** Opening RECORDS SHOWN block **

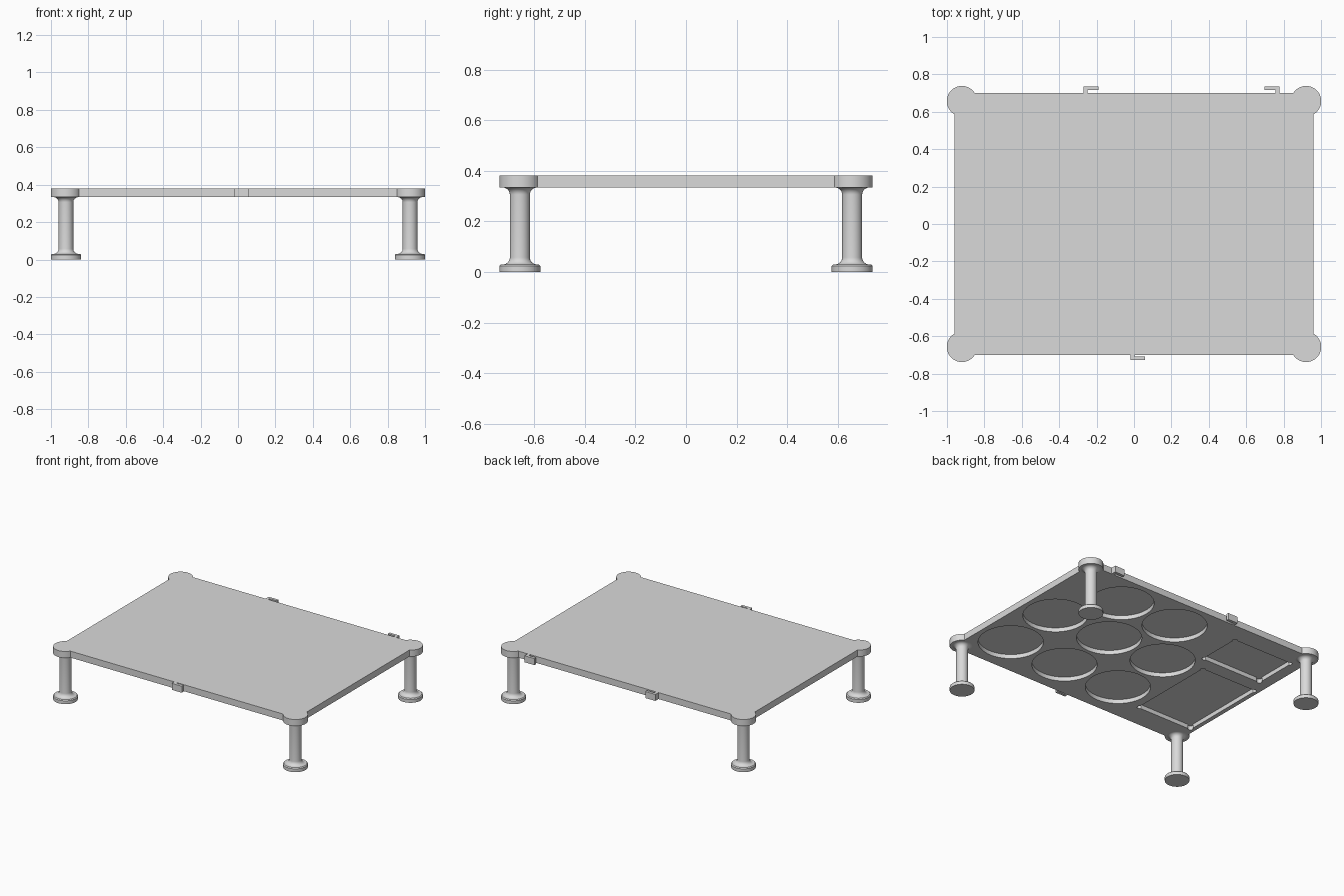
import bpy, bmesh, math

if "Cube" in bpy.data.objects:
    bpy.data.objects.remove(bpy.data.objects["Cube"])

Z0, Z1 = 0.334, 0.381          # underside and top of the tray plate
POCKET = 0.03                  # pocket depth
LEG_X, LEG_Y, PAD_R = 0.92, 0.657, 0.081

grey = bpy.data.materials.new("light grey")
grey.diffuse_color = (0.7, 0.7, 0.7, 1)
grey.use_nodes = True
grey.node_tree.nodes["Principled BSDF"].inputs["Base Color"].default_value = grey.diffuse_color


def eared_rect(hx, hy, ex, ey, r, n, cx=0.0, cy=0.0):
    """Rectangle outline with a round ear centred at (ex, ey) in each corner."""
    a0 = math.atan2(-math.sqrt(r * r - (hx - ex) ** 2), hx - ex)
    a1 = math.atan2(hy - ey, -math.sqrt(r * r - (hy - ey) ** 2))
    arc = [(ex + r * math.cos(a0 + (a1 - a0) * i / n),
            ey + r * math.sin(a0 + (a1 - a0) * i / n)) for i in range(n + 1)]
    pts = []
    for sx, sy in ((1, 1), (-1, 1), (-1, -1), (1, -1)):
        part = arc if sx * sy > 0 else arc[::-1]
        pts += [(cx + sx * x, cy + sy * y) for x, y in part]
    return pts


def circle(cx, cy, r, n=64):
    return [(cx + r * math.cos(math.tau * i / n), cy + r * math.sin(math.tau * i / n))
            for i in range(n)]


def prisms(name, outlines, z0, z1):
    """One object holding an upright prism for every outline."""
    bm = bmesh.new()
    for pts in outlines:
        face = bm.faces.new([bm.verts.new((x, y, z0)) for x, y in pts])
        ext = bmesh.ops.extrude_face_region(bm, geom=[face])
        verts = [g for g in ext["geom"] if isinstance(g, bmesh.types.BMVert)]
        bmesh.ops.translate(bm, verts=verts, vec=(0, 0, z1 - z0))
    bmesh.ops.recalc_face_normals(bm, faces=bm.faces)
    return finish(name, bm)


def finish(name, bm):
    mesh = bpy.data.meshes.new(name)
    bm.to_mesh(mesh)
    bm.free()
    mesh.materials.append(grey)
    ob = bpy.data.objects.new(name, mesh)
    bpy.context.collection.objects.link(ob)
    return ob


def smooth(ob):
    bpy.ops.object.select_all(action='DESELECT')
    ob.select_set(True)
    bpy.context.view_layer.objects.active = ob
    bpy.ops.object.shade_smooth_by_angle(angle=math.radians(30))


# Tray plate with round corner pads
plate = prisms("tray_plate", [eared_rect(0.96, 0.70, LEG_X, LEG_Y, PAD_R, 36)], Z0, Z1)

# Pockets in the underside: staggered round ones and two rectangular ones
pockets = [circle(x, y, 0.214) for y in (-0.411, 0.045) for x in (0.71, 0.25, -0.207)]
pockets += [circle(x, 0.446, 0.214) for x in (0.482, 0.027)]
for cx, cy, hx, hy in ((-0.637, 0.394, 0.242, 0.162), (-0.704, -0.2, 0.225, 0.33)):
    pockets.append(eared_rect(hx, hy, hx - 0.008, hy - 0.008, 0.018, 12, cx, cy))
cutter = prisms("pocket_cutter", pockets, Z0 - 0.05, Z0 + POCKET)
cutter.hide_render = True
mod = plate.modifiers.new("pockets", 'BOOLEAN')
mod.operation, mod.solver, mod.object = 'DIFFERENCE', 'EXACT', cutter
bpy.context.view_layer.objects.active = plate
bpy.ops.object.modifier_apply(modifier=mod.name)
bpy.data.objects.remove(cutter)
smooth(plate)

# L-shaped cable hooks on the front and back edges: stem x, arm direction, side
for i, (x, d, s) in enumerate(((-0.27, 1, 1), (0.778, -1, 1), (-0.02, 1, -1))):
    y0, y1, y2 = (0.70, 0.716, 0.736) if s > 0 else (0.70, 0.708, 0.728)
    shape = [(0, y0), (0.022, y0), (0.022, y1), (0.08, y1), (0.08, y2), (0, y2)]
    prisms(f"cable_hook_{i + 1}", [[(x + d * a, s * b) for a, b in shape]], Z0, Z1)

# Turned legs with a disc foot and a fillet at each end
R, F = 0.0395, 0.028
fillet = [(R + F - F * math.sin(t), F - F * math.cos(t))
          for t in (math.pi / 2 * i / 8 for i in range(9))]
profile = [(0, 0), (PAD_R, 0), (PAD_R, 0.024), (PAD_R - 0.006, 0.03)]
profile += [(r, 0.03 + z) for r, z in fillet]
profile += [(r, Z0 - z) for r, z in reversed(fillet)]
for sx, side in ((-1, "left"), (1, "right")):
    for sy, end in ((-1, "front"), (1, "back")):
        bm = bmesh.new()
        vs = [bm.verts.new((r, 0, z)) for r, z in profile]
        es = [bm.edges.new(p) for p in zip(vs, vs[1:])]
        bmesh.ops.spin(bm, geom=vs + es, cent=(0, 0, 0), axis=(0, 0, 1),
                       angle=math.tau, steps=48, use_duplicate=False)
        bmesh.ops.remove_doubles(bm, verts=bm.verts, dist=1e-5)
        bmesh.ops.recalc_face_normals(bm, faces=bm.faces)
        # the open top edge meets the plate, so face outwards by the foot's base
        base = min(bm.faces, key=lambda f: f.calc_center_median().z)
        if base.normal.z > 0:
            bmesh.ops.reverse_faces(bm, faces=bm.faces)
        leg = finish(f"{end}_{side}_leg", bm)
        leg.location = (sx * LEG_X, sy * LEG_Y, 0)
        smooth(leg)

** Closing RECORDS SHOWN block **

Among the lines above, find those containing the word "corner" and copy each.

• _WRITTEN ANSWER_:
    """Rectangle outline with a round ear centred at (ex, ey) in each corner."""
# Tray plate with round corner pads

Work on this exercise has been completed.